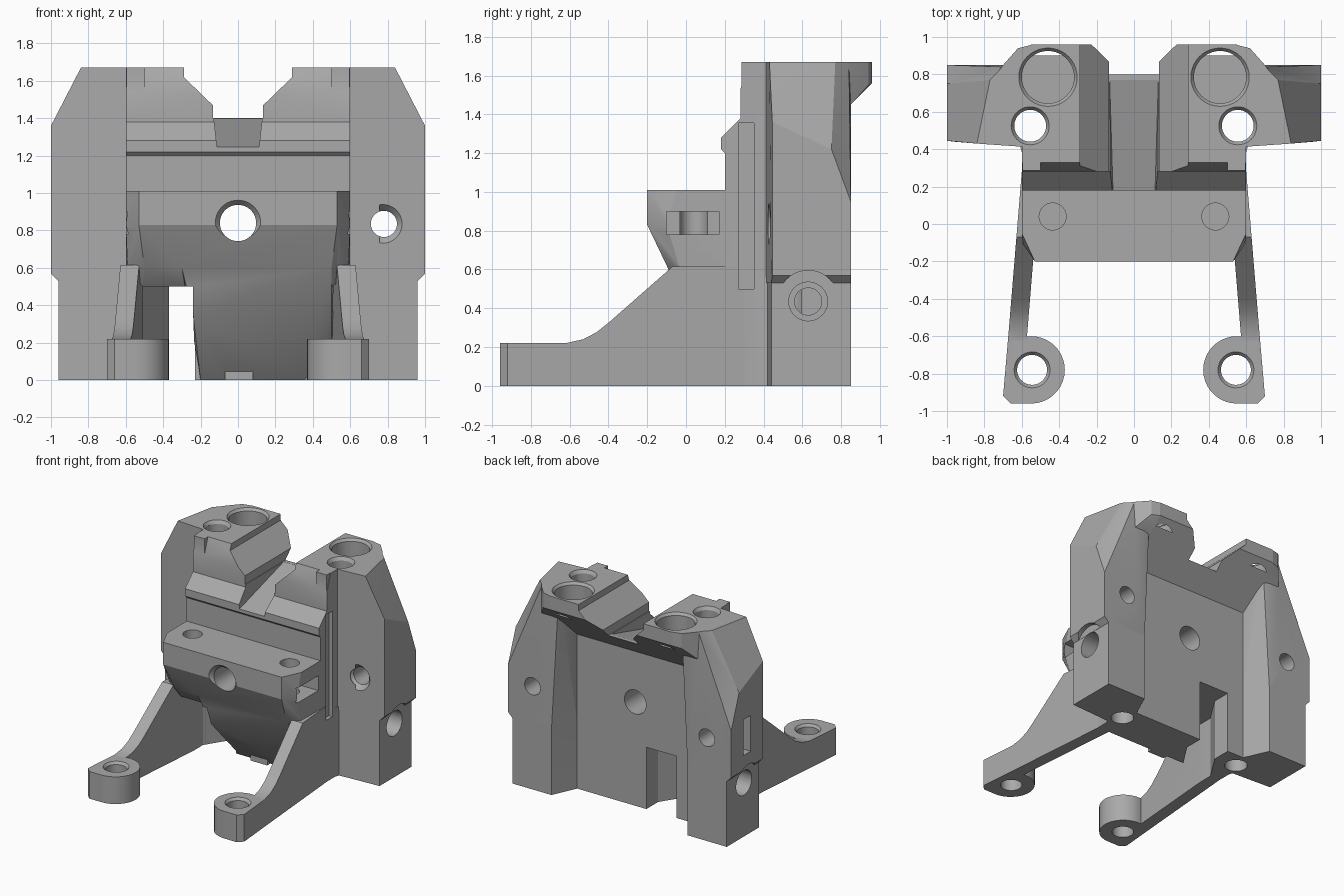
import bpy, bmesh, math
from mathutils import Matrix, Vector

old = bpy.data.objects.get("Cube")
if old:
    bpy.data.objects.remove(old, do_unlink=True)

grey = bpy.data.materials.new("plain grey")
grey.use_nodes = True
grey.diffuse_color = (0.4, 0.4, 0.4, 1)
grey.node_tree.nodes["Principled BSDF"].inputs["Base Color"].default_value = (0.4, 0.4, 0.4, 1)


def finish(bm, name):
    bmesh.ops.recalc_face_normals(bm, faces=bm.faces)
    mesh = bpy.data.meshes.new(name)
    bm.to_mesh(mesh)
    bm.free()
    mesh.materials.append(grey)
    obj = bpy.data.objects.new(name, mesh)
    bpy.context.collection.objects.link(obj)
    return obj


def hull(name, points, side=1):
    bm = bmesh.new()
    for x, y, z in points:
        bm.verts.new((x * side, y, z))
    res = bmesh.ops.convex_hull(bm, input=bm.verts)
    inside = {v for v in res["geom_interior"] if isinstance(v, bmesh.types.BMVert)}
    bmesh.ops.delete(bm, geom=list(inside), context='VERTS')
    bmesh.ops.dissolve_limit(bm, angle_limit=0.01, verts=bm.verts, edges=bm.edges)
    return finish(bm, name)


def prism(name, outline, axis, a, b, shear=None):
    """Extrude a 2D outline along an axis from a to b."""
    def place(p, t):
        u, v = p
        return {'x': (t, u, v), 'y': (u, t, v), 'z': (u, v, t)}[axis]
    bm = bmesh.new()
    low = [bm.verts.new(place(p, a)) for p in outline]
    high = [bm.verts.new(place(p, b)) for p in outline]
    bm.faces.new(low)
    bm.faces.new(high)
    for i in range(len(outline)):
        j = (i + 1) % len(outline)
        bm.faces.new((low[i], low[j], high[j], high[i]))
    if shear:
        for v in bm.verts:
            v.co.x += shear(v.co)
    return finish(bm, name)


def box(name, x, y, z):
    return prism(name, [(x[0], y[0]), (x[1], y[0]), (x[1], y[1]), (x[0], y[1])], 'z', *z)


def bore(name, start, direction, r, depth, r_end=None):
    """Cylinder or cone running from start along direction."""
    d = Vector(direction)
    bm = bmesh.new()
    rot = d.to_track_quat('Z', 'Y').to_matrix().to_4x4()
    bmesh.ops.create_cone(bm, cap_ends=True, segments=40, radius1=r,
                          radius2=r if r_end is None else r_end, depth=depth,
                          matrix=Matrix.Translation(Vector(start) + d * depth / 2) @ rot)
    return finish(bm, name)


adds, cuts = [], []

# central frame: front part, back part with overhanging lip
body = prism("carriage_body", [(.3, 0), (.65, 0), (.65, 1.25), (.75, 1.35), (.75, 1.67), (.36, 1.67),
             (.33, 1.67), (.28, 1.53), (.28, 1.38), (.18, 1.28), (.18, 1.22), (.2, 1.2),
             (.2, .6), (.3, .5)], 'x', -.6, .6)
adds.append(prism("lip", [(.6, 1.2), (.65, 1.25), (.96, 1.56), (.96, 1.67), (.6, 1.67)], 'x', -.55, .55))

# clamp block with shelf, and its tapered lower body
adds.append(hull("clamp_block", [(s * x, y, z) for s in (-1, 1) for x, y, z in (
    (.6, .3, 1.01), (.6, -.05, 1.01), (.53, -.2, 1.01), (.53, -.2, .83), (.6, -.1, .83),
    (.6, .3, .6), (.59, -.03, .6), (.5, -.09, .6), (.51, 0, .5), (.51, .3, .5))]))
adds.append(hull("lower_body", [(-.3, -.09, .6), (.5, -.09, .6), (-.24, 0, .35), (.22, 0, .35),
    (-.2, .3, .0), (.35, .3, 0), (.5, .4, 0), (-.2, .5, 0), (.51, .05, .5), (.5, .4, .6), (-.3, .4, .6)]))
adds.append(box("bottom_tab", (-.07, .08), (.26, .4), (0, .05)))

for s in (-1, 1):
    # side columns
    adds.append(prism("column", [(s * x, y) for x, y in (
        (.96, .44), (.96, .85), (.61, .85), (.52, .65), (.52, .35), (.59, .35), (.61, .42))],
        'z', 0, .56))
    adds.append(hull("wing", [
        (.96, .44, .53), (.96, .85, .53), (.61, .85, .53), (.52, .65, .53), (.55, .41, .53),
        (1, .445, .57), (1, .85, .57), (1, .85, .95), (1, .75, 1.22), (1, .445, 1.36),
        (.7, .85, 1.45), (.61, .85, 1.45), (.84, .43, 1.67), (.77, .77, 1.67), (.7, .84, 1.67),
        (.55, .84, 1.67), (.55, .41, 1.67), (.52, .65, 1.67)], s))
    adds.append(hull("lip_corner", [
        (.54, .96, 1.67), (.54, .96, 1.56), (.62, .94, 1.67), (.62, .94, 1.55), (.7, .85, 1.67),
        (.7, .85, 1.45), (.75, .78, 1.67), (.7, .7, 1.3), (.54, .65, 1.25), (.54, .6, 1.67)], s))
    adds.append(box("front_rib", sorted((s * .5, s * .595)), (.285, .45), (1.36, 1.67)))

    # splayed leg with a rounded foot
    adds.append(prism("leg", [(-.8, 0), (.43, 0), (.43, .615), (-.07, .615), (-.4, .325), (-.46, .277),
                (-.53, .24), (-.62, .22), (-.8, .22)], 'x', s * .5, s * .6,
                lambda co, s=s: s * (.28 - co.y) * .082))
    arc = [(s * (.55 + .18 * math.cos(a)), -.78 + .18 * math.sin(a))
           for a in (math.radians(-90 - 10 * i) for i in range(22))]
    adds.append(prism("foot", [(s * .66, -.96)] + arc +
                [(s * .57, -.55), (s * .668, -.55), (s * .7, -.92)], 'z', 0, .22))

    # vertical holes with chamfered mouths
    cuts.append(bore("foot_hole", (s * .545, -.78, -.1), (0, 0, 1), .08, .5))
    cuts.append(bore("foot_mouth", (s * .545, -.78, .225), (0, 0, -1), .1, .025, .08))
    cuts.append(bore("rod_hole", (s * .555, .525, -.1), (0, 0, 1), .085, 2))
    cuts.append(bore("rod_mouth", (s * .555, .525, 1.675), (0, 0, -1), .105, .03, .085))
    cuts.append(bore("bearing_hole", (s * .46, .785, 1.7), (0, 0, -1), .14, .2))
    cuts.append(bore("bearing_mouth", (s * .46, .785, 1.675), (0, 0, -1), .16, .025, .14))
    cuts.append(bore("shelf_hole", (s * .435, .04, 1.1), (0, 0, -1), .072, .4))

    # side screw holes, relief arches and nut slots
    cuts.append(bore("side_hole", (s * 1.1, .63, .435), (-s, 0, 0), .1, .3))
    cuts.append(bore("side_hole_inner", (s * 1.1, .63, .435), (-s, 0, 0), .07, .5))
    cuts.append(bore("relief", (s * 1.1, .63, .435), (-s, 0, 0), .16, .139))
    cuts.append(box("side_window", sorted((s * .45, s * .7)), (-.1, .17), (.78, .9)))
    cuts.append(box("side_groove", sorted((s * .57, s * .62)), (.27, .35), (.5, 1.355)))

# cross bores and the front screw holes
cuts.append(bore("centre_bore", (0, -.5, .84), (0, 1, 0), .097, 2))
cuts.append(bore("centre_mouth", (0, -.21, .84), (0, 1, 0), .13, .04, .097))
cuts.append(bore("wing_hole", (.78, 0, .835), (0, 1, 0), .07, 1.5))
cuts.append(bore("wing_mouth", (.78, .425, .835), (0, 1, 0), .105, .04, .07))
cuts.append(bore("blind_hole", (-.78, 1, .835), (0, -1, 0), .07, .45))
cuts.append(box("nut_slot", (-1.1, -.68), (.6, .69), (.69, .98)))

# top channel with a ramped floor, and the open slot below
cuts.append(prism("channel", [(-.29, 1.8), (-.29, 1.62), (-.135, 1.47), (-.135, 1.4),
                              (.135, 1.4), (.135, 1.47), (.29, 1.62), (.29, 1.8)], 'y', 0, 1.2))
cuts.append(hull("ramp", [(s * x, y, z) for s in (-1, 1) for x, y, z in (
    (.11, .1, 1.225), (.134, .1, 1.45), (.13, .77, 1.399), (.134, .77, 1.45))]))
cuts.append(prism("slot", [(-.37, .8), (-.1, .8), (-.1, .5), (-.23, .3), (-.25, -.3),
                           (-.51, -.3), (-.51, .28), (-.37, .5)], 'z', -.1, .5))

# combine everything into one solid
bpy.context.view_layer.objects.active = body
for parts, mode in ((adds, 'UNION'), (cuts, 'DIFFERENCE')):
    for part in parts:
        part.hide_render = True
        mod = body.modifiers.new("combine", 'BOOLEAN')
        mod.operation, mod.solver, mod.object = mode, 'EXACT', part
        bpy.ops.object.modifier_apply(modifier=mod.name)
        bpy.data.objects.remove(part, do_unlink=True)

bpy.ops.object.select_all(action='DESELECT')
body.select_set(True)
bpy.ops.object.shade_smooth_by_angle(angle=math.radians(25))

AIM OF THE EXERCISE >>
Pull every line containing the word "direction" out of the material.

EXERCISE ANSWER >>
def bore(name, start, direction, r, depth, r_end=None):
    """Cylinder or cone running from start along direction."""
    d = Vector(direction)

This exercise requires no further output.